Mother's Right montage

Live through May 31, 2015, the MOTHER’S RIGHT Kickstarter campaign supports artist Michelle Hartney’s conceptual installation and performance piece addressing the United States’ high rates of maternal mortality, paired with its high obstetrics spending—culminating with a performance this Labor Day, September 7, 2015, in Chicago.

Hartney is sewing 1,200 hospital gowns—one for every mother who died in childbirth in America in 2013—each hand silk-screened on apparent hospital-gown fabric, but with designs composed of tiny drawings the artist has created of the plant derivatives of the drugs that have been used on laboring women for the past 150 years. Kickstarter campaign incentives for supporters include an installation of ten MOTHER’S RIGHT gowns, having your name (or the name of someone you choose) being sewn into one of the gowns used for the performance piece and installation, a 6 x 6 inch round framed tondo piece of the silk-screened fabric, a sterling silver MOTHER’S RIGHT necklace, a limited edition installation drawing Hartney created for the project, a set of ten, lined correspondence cards, and a personal thank you note with a piece of the hand silk-screened fabric, among others, all designed by Hartney.

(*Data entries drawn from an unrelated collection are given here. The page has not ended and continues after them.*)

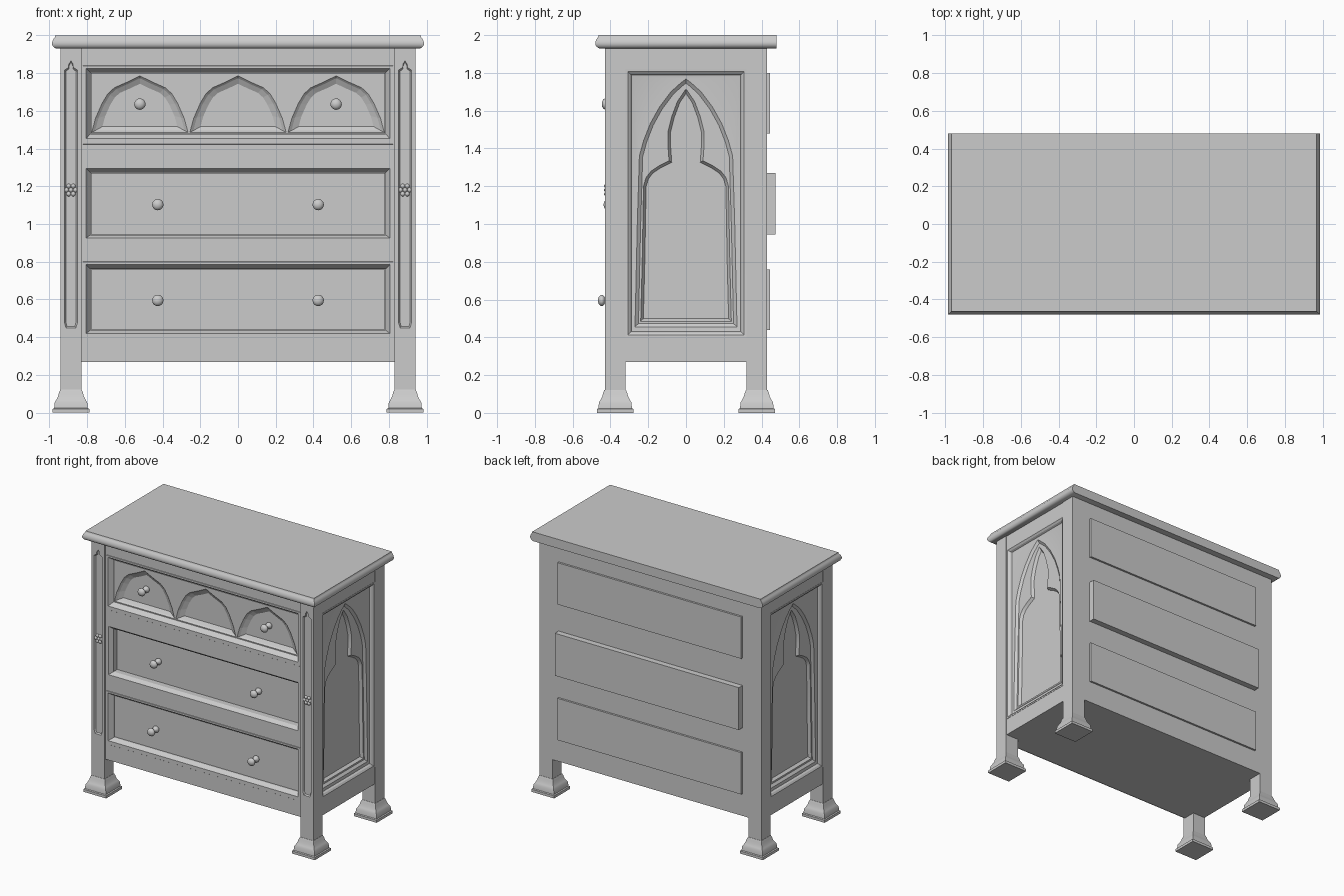
import bpy, bmesh, math
from mathutils import Vector

if "Cube" in bpy.data.objects:
    bpy.data.objects.remove(bpy.data.objects["Cube"])

grey = bpy.data.materials.new("grey_wood")
grey.diffuse_color = (0.6, 0.6, 0.6, 1)
grey.use_nodes = True
grey.node_tree.nodes["Principled BSDF"].inputs["Base Color"].default_value = grey.diffuse_color

# Axis mappers: (u, v) lie in the plane, d grows outward
front = lambda u, v, d: (u, -d, v)
up = lambda u, v, d: (u, v, d)
side = lambda s: (lambda u, v, d: (s * d, u, v))


def rect(u0, u1, v0, v1):
    return [(u0, v0), (u1, v0), (u1, v1), (u0, v1)]


def mirrored(half):
    """Full outline from its right half, listed bottom to apex (apex at u=0)."""
    return half + [(-u, v) for u, v in reversed(half) if u > 1e-6]


def inset(pts, d):
    out, n = [], len(pts)
    for i in range(n):
        a, b, c = (Vector(pts[j % n]) for j in (i - 1, i, i + 1))
        e, f = (b - a).normalized(), (c - b).normalized()
        m = Vector((-e.y - f.y, e.x + f.x)).normalized()
        k = max(0.5, m.dot(Vector((-e.y, e.x))))
        out.append(tuple(b + m * d / k))
    return out


def circle(x, z, r, n=20):
    return [(x + r * math.cos(2 * math.pi * i / n), z + r * math.sin(2 * math.pi * i / n)) for i in range(n)]


def finish(name, bm, smooth):
    me = bpy.data.meshes.new(name)
    bm.to_mesh(me)
    bm.free()
    ob = bpy.data.objects.new(name, me)
    bpy.context.collection.objects.link(ob)
    me.materials.append(grey)
    if smooth:
        bpy.ops.object.select_all(action='DESELECT')
        ob.select_set(True)
        bpy.context.view_layer.objects.active = ob
        bpy.ops.object.shade_smooth_by_angle(angle=math.radians(smooth))
    return ob


def relief(name, stages, to3d, close_back=False, smooth=0):
    """Stack outlines: equal counts are bridged, differing counts become a face with a hole."""
    bm = bmesh.new()
    out = Vector(to3d(0, 0, 1))
    loops = []
    for pts, d in stages:
        vs = [bm.verts.new(to3d(u, v, d)) for u, v in pts]
        for i in range(len(vs)):
            bm.edges.new((vs[i - 1], vs[i]))
        loops.append(vs)
    for a, b in zip(loops, loops[1:]):
        n = len(a)
        if n == len(b):
            for i in range(n):
                bm.faces.new((a[i - 1], a[i], b[i], b[i - 1]))
        else:
            edges = [bm.edges.get((l[i - 1], l[i])) for l in (a, b) for i in range(len(l))]
            bmesh.ops.triangle_fill(bm, edges=edges, use_beauty=True, normal=out)
    if close_back:
        bm.faces.new(loops[0])
    cap = bm.faces.new(loops[-1])
    bmesh.ops.recalc_face_normals(bm, faces=bm.faces)
    bm.normal_update()
    if cap.normal.dot(out) < 0:
        bmesh.ops.reverse_faces(bm, faces=bm.faces)
    return finish(name, bm, smooth)


def box(name, x0, x1, y0, y1, z0, z1):
    return relief(name, [(rect(x0, x1, y0, y1), z0), (rect(x0, x1, y0, y1), z1)], up, True)


# Table top: moulded on front and sides, flat at the back
profile = [(0.965, 1.93), (0.978, 1.938), (0.985, 1.95), (0.985, 1.962),
           (0.981, 1.975), (0.974, 1.985), (0.970, 1.99), (0.968, 2.0)]
relief("top", [(rect(-x, x, 0.505 - x, 0.48), z) for x, z in profile], up, True, 35)

# Posts, feet and rosettes
foot = [(0.097, 0), (0.097, 0.02), (0.089, 0.024), (0.086, 0.055), (0.077, 0.07),
        (0.068, 0.088), (0.063, 0.108), (0.057, 0.122)]
for sx in (-1, 1):
    cx = sx * 0.885
    for sy, label in ((-1, "front"), (1, "back")):
        cy = sy * 0.375
        relief(f"{label}_foot", [(rect(cx - h, cx + h, cy - h, cy + h), z) for h, z in foot], up, True, 30)
    box("back_post", cx - 0.055, cx + 0.055, 0.32, 0.43, 0.11, 1.93)
    # Front post with a pointed sunk groove
    half = [(0.006, 0.45), (0.026, 0.45), (0.034, 0.475), (0.034, 1.815), (0.012, 1.83), (0.012, 1.845), (0, 1.865)]
    groove = [(cx + u, v) for u, v in mirrored(half)]
    inner = [(cx + (u - cx) * 0.8, 1.15 + (v - 1.15) * 0.99) for u, v in groove]
    body = rect(cx - 0.055, cx + 0.055, 0.11, 1.93)
    relief("front_post", [(body, 0.32), (body, 0.43), (groove, 0.43), (inner, 0.42)], front, True)
    # Rosette: centre bead and six petals
    bm = bmesh.new()
    for k in range(7):
        a = k * math.pi / 3
        r = 0.024 if k else 0
        res = bmesh.ops.create_uvsphere(bm, u_segments=10, v_segments=6, radius=0.013)
        for v in res["verts"]:
            v.co = Vector((cx + r * math.cos(a) + v.co.x, -0.421 + v.co.y, 1.18 + r * math.sin(a) + v.co.z))
    finish("rosette", bm, 60)

# Back and floor of the carcass
box("back_panel", -0.83, 0.83, 0.40, 0.43, 0.27, 1.93)
box("floor_panel", -0.93, 0.93, -0.415, 0.42, 0.27, 0.29)

# Side panels: framed recess, pointed arch, cusped inner opening
arch = mirrored([(0.27, 0.455), (0.258, 1.0), (0.247, 1.36), (0.225, 1.44), (0.19, 1.53),
                 (0.14, 1.62), (0.08, 1.70), (0.03, 1.745), (0, 1.768)])
cusp = mirrored([(0.24, 0.485), (0.232, 0.8), (0.225, 1.2), (0.212, 1.245), (0.185, 1.28), (0.14, 1.31),
                 (0.09, 1.335), (0.096, 1.42), (0.095, 1.49), (0.075, 1.57), (0.045, 1.65), (0, 1.715)])
frame = rect(-0.32, 0.32, 0.40, 1.82)
for s in (-1, 1):
    stages = [(frame, 0.90), (frame, 0.937), (inset(frame, 0.012), 0.936), (inset(frame, 0.025), 0.926),
              (inset(frame, 0.032), 0.912), (inset(frame, 0.04), 0.91),
              (arch, 0.91), (inset(arch, 0.008), 0.903), (inset(arch, 0.018), 0.895),
              (cusp, 0.895), (inset(cusp, 0.014), 0.875)]
    relief("side_panel", stages, side(s), smooth=25)
    for z0, z1 in ((0.27, 0.40), (1.82, 1.93)):
        x0, x1 = sorted((s * 0.90, s * 0.935))
        box("side_rail", x0, x1, -0.32, 0.32, z0, z1)


def knob(x, z, base):
    prof = [(0.022, 0), (0.025, 0.008), (0.021, 0.02), (0.012, 0.028), (0.011, 0.048), (0.022, 0.053),
            (0.029, 0.060), (0.030, 0.067), (0.026, 0.076), (0.016, 0.083), (0.005, 0.086)]
    relief("knob", [(circle(x, z, r), base + d) for r, d in prof], front, smooth=50)


# Drawers: cell, opening and drawer heights, front and back depths
drawers = [("lower", (0.27, 0.855), (0.42, 0.785), (0.44, 0.76), 0.38, 0.445),
           ("middle", (0.855, 1.37), (0.925, 1.295), (0.945, 1.27), 0.35, 0.475),
           ("upper", (1.37, 1.93), (1.452, 1.825), (1.48, 1.80), 0.36, 0.445)]
for name, cell, opening, face, yf, yb in drawers:
    hole = rect(-0.805, 0.805, *opening)
    throat = rect(-0.782, 0.782, face[0] - 0.002, face[1] + 0.002)
    stages = [(rect(-0.83, 0.83, *cell), 0.42)]
    if name != "middle":  # thin raised lip round the opening
        lip = rect(-0.822, 0.822, opening[0] - 0.03, opening[1] + 0.015)
        stages += [(lip, 0.42), (inset(lip, 0.002), 0.423), (hole, 0.423)]
    else:
        stages += [(hole, 0.42)]
    relief(f"{name}_drawer_frame", stages + [(throat, 0.39), (throat, 0.33)], front)
    box(f"{name}_drawer", -0.78, 0.78, -yf, yb, *face)
    if name != "upper":
        for s in (-1, 1):
            knob(s * 0.425, sum(face) / 2 - 0.005, yf)

# Upper drawer: three sunk pointed arches
half = [(0.255, 1.486), (0.235, 1.56), (0.2, 1.64), (0.17, 1.69), (0.135, 1.722), (0.065, 1.753), (0, 1.785)]
for cx in (-0.52, 0, 0.52):
    cell = rect(cx - 0.26, cx + 0.26, 1.48, 1.80)
    outer = [(cx + u, v) for u, v in mirrored(half)]
    mid = [(cx + (u - cx) * 0.93, 1.61 + (v - 1.61) * 0.93) for u, v in outer]
    inner = [(cx + (u - cx) * 0.78, 1.61 + (v - 1.61) * 0.76) for u, v in outer]
    relief("drawer_arch", [(cell, 0.35), (cell, 0.39), (outer, 0.39), (mid, 0.378), (inner, 0.362)], front)
    if cx:
        knob(cx, 1.635, 0.36)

In the Labor Day performance, several pairs of women will stand facing one other, folding the handmade gowns into triangles—similar to the way the American flag is folded at the funeral of a solider. The traditional flag-folding ceremony includes twelve symbolic folds, with the ninth fold symbolizing womanhood. These custom-made hospital gowns have been cut to a length where the fabric stops on the ninth fold. The third chapter in Hartney’s Obstetrics in America series—preceded by Our Past and Birth Words, exploring contemporary American birth’s history which is rooted in misogyny, racism, and abuse—MOTHER’S RIGHT seeks to bring awareness to some of the basic human rights that are being violated on a daily basis in the United States.



Michelle Hartney -Mother's Right